___ Data supplied ___

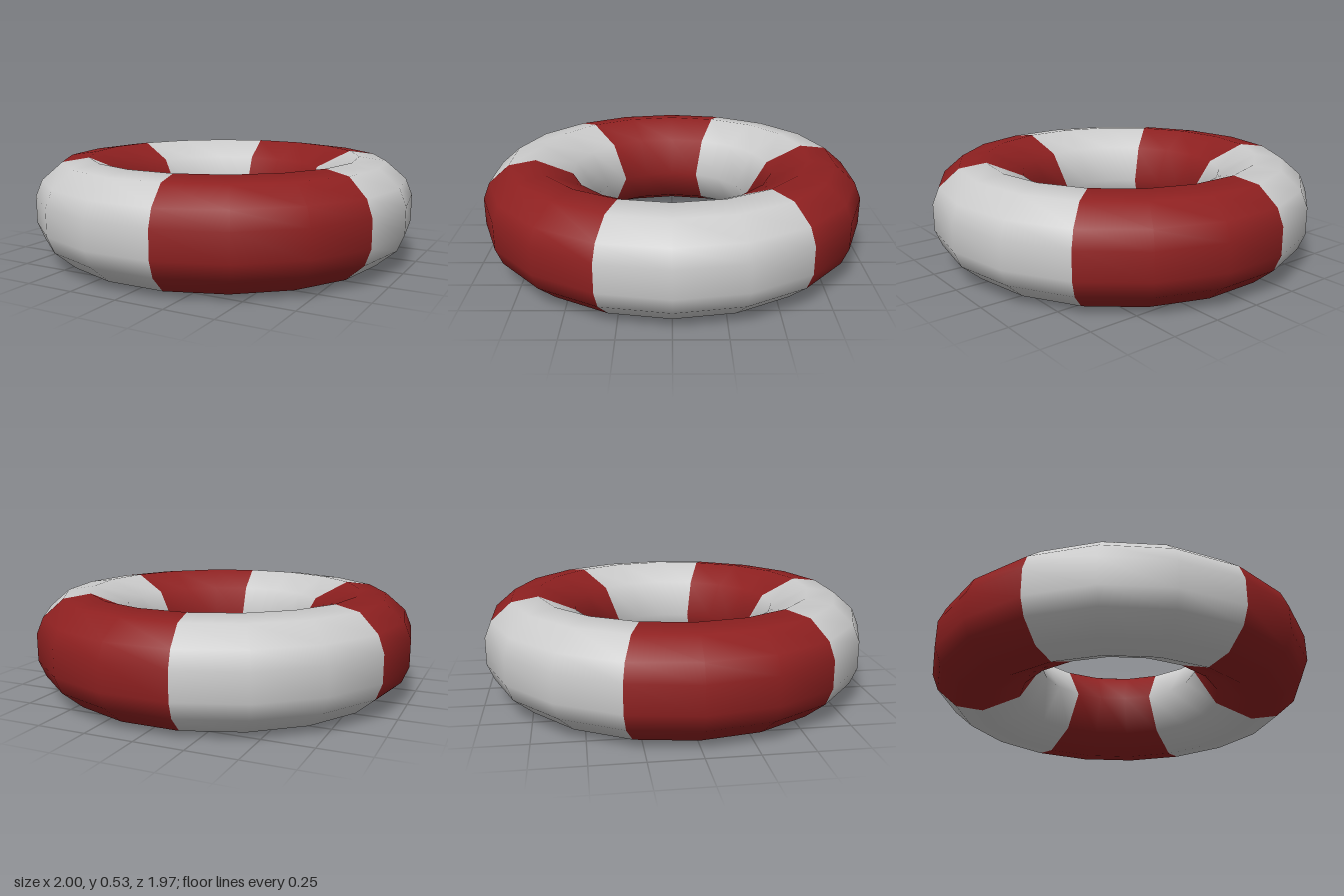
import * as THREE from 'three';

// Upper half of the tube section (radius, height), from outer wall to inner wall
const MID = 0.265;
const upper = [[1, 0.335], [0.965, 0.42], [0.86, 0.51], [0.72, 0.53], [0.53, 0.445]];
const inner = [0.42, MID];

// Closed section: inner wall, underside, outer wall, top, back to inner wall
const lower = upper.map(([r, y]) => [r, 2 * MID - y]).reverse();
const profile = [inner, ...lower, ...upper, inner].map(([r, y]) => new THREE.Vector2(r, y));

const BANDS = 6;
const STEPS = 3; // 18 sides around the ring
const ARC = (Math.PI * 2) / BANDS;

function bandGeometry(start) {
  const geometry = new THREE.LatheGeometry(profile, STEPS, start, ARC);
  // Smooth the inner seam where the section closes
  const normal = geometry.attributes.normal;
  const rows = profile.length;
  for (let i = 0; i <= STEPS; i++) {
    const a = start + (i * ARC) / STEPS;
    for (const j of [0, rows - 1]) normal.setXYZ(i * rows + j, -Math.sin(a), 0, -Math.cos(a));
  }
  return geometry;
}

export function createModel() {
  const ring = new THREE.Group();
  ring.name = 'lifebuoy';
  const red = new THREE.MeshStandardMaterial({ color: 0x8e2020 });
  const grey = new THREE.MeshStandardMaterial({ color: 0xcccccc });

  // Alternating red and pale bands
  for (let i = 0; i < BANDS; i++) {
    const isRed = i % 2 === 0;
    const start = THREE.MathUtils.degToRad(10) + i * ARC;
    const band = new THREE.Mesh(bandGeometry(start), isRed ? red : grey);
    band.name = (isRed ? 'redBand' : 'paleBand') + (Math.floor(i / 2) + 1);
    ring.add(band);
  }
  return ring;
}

___

[Work instruction]
Print the data above verbatim from the first line through the line holding "back to inner wall", leaving every picture out.

[Your solution]
import * as THREE from 'three';

// Upper half of the tube section (radius, height), from outer wall to inner wall
const MID = 0.265;
const upper = [[1, 0.335], [0.965, 0.42], [0.86, 0.51], [0.72, 0.53], [0.53, 0.445]];
const inner = [0.42, MID];

// Closed section: inner wall, underside, outer wall, top, back to inner wall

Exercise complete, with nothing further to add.